How did socioeconomics come into play with Bryon in That Was Then, This is Now?
You will want to re-read Chapter Seven of this great novel, as this chapter details the way in which Bryon changes thanks to his serious relationship with Cathy and the way in which he becomes much more aware of his position in life and seeks to change it to become more respectable. Consider what Bryon tells us:
I got a job in a supermarket and I did a pretty good job of changing my attitude, outwardly at least. I couldn't help thinking smart-aleck things, but I could help saying them. Sacking groceries wasn't the most fun job in the world, but I was bringing in money.
This money was needed by Bryon's mother, but this also represents Bryon's maturity from the kind of character who we meet at the beginning of the book into a character who recognises that there is no future in pool hustling and not being respectable. Thus Bryon begins to transform himself to try to give himself some sort of hope of a future and also to improve his own social standing, even going as far as to bite back the comments he would like to make but now recognises are not appropriate.
It is also socioeconomics that come into play with Bryon in a different way, as he notices that Mark is earning a lot of money and begins to wonder where this money is coming from.
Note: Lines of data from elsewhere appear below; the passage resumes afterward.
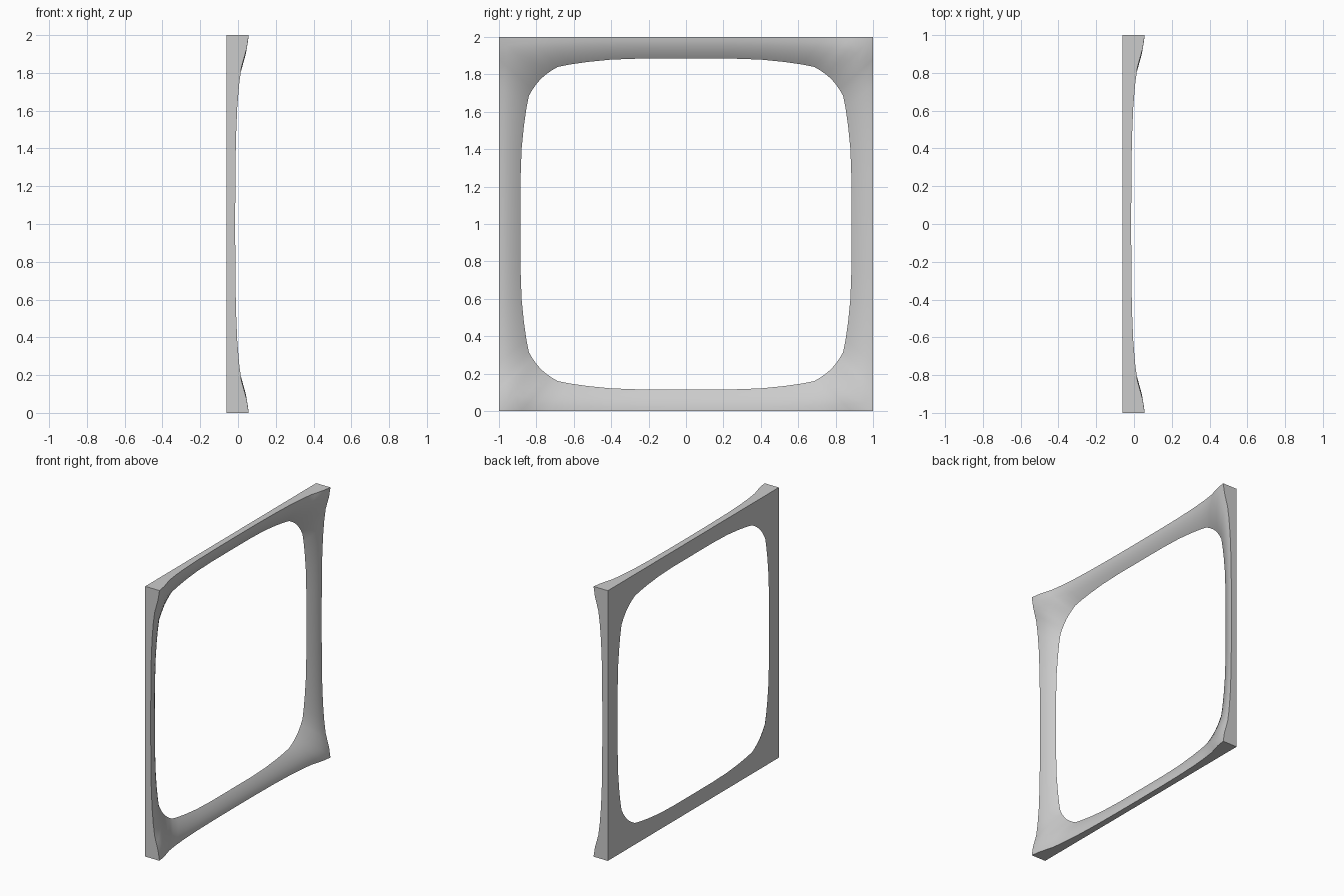
import bpy
import bmesh
import math

cube = bpy.data.objects.get("Cube")
if cube:
    bpy.data.objects.remove(cube, do_unlink=True)

BACK = -0.06
STEPS = 8

grey = bpy.data.materials.new("light_grey")
grey.use_nodes = True
colour = (0.6, 0.6, 0.6, 1)
grey.diffuse_color = colour
grey.node_tree.nodes["Principled BSDF"].inputs["Base Color"].default_value = colour

# One eighth of the frame, from rail middle to corner:
# outer edge position, outer edge height, opening position along and across
octant = [
    (0.0, -0.015, 0.0, 0.885),
    (0.25, -0.014, 0.23, 0.885),
    (0.45, -0.011, 0.40, 0.879),
    (0.62, -0.004, 0.53, 0.866),
    (0.74, 0.006, 0.62, 0.853),
    (0.83, 0.018, 0.685, 0.84),
    (0.88, 0.032, 0.72, 0.82),
    (0.93, 0.046, 0.752, 0.797),
    (1.0, 0.057, 0.776, 0.776),
]

# Mirror across the diagonal, then turn around the four sides
quarter = [((s, 1.0), h, (a, b)) for s, h, a, b in octant]
quarter += [((1.0, s), h, (b, a)) for s, h, a, b in reversed(octant[1:-1])]


def turn(point, k):
    y, z = point
    for _ in range(k):
        y, z = z, -y
    return y, z


loop = [(turn(o, k), h, turn(i, k)) for k in range(4) for o, h, i in quarter]

# Rings: back outer edge, then the curved front from rim down to the opening
bm = bmesh.new()
rings = [[bm.verts.new((BACK, o[0], o[1] + 1)) for o, h, i in loop]]
for step in range(STEPS + 1):
    u = math.sin(step / STEPS * math.pi / 2)
    ring = []
    for o, h, i in loop:
        x = BACK + (h - BACK) * (1 - u ** 1.8)
        y = o[0] + (i[0] - o[0]) * u
        z = o[1] + (i[1] - o[1]) * u
        ring.append(bm.verts.new((x, y, z + 1)))
    rings.append(ring)

# Side walls, curved front and flat back
n = len(loop)
for r, ring in enumerate(rings):
    after = rings[(r + 1) % len(rings)]
    for k in range(n):
        m = (k + 1) % n
        bm.faces.new((ring[k], ring[m], after[m], after[k]))
bmesh.ops.recalc_face_normals(bm, faces=bm.faces)

mesh = bpy.data.meshes.new("square_frame")
bm.to_mesh(mesh)
bm.free()
mesh.materials.append(grey)
frame = bpy.data.objects.new("square_frame", mesh)
bpy.context.collection.objects.link(frame)

bpy.ops.object.select_all(action='DESELECT')
frame.select_set(True)
bpy.context.view_layer.objects.active = frame
bpy.ops.object.shade_smooth_by_angle(angle=math.radians(35))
At first he assumes Mark is winning this money by playing poker, but his discovery of the real source of this money is what leads to the story's tragic ending.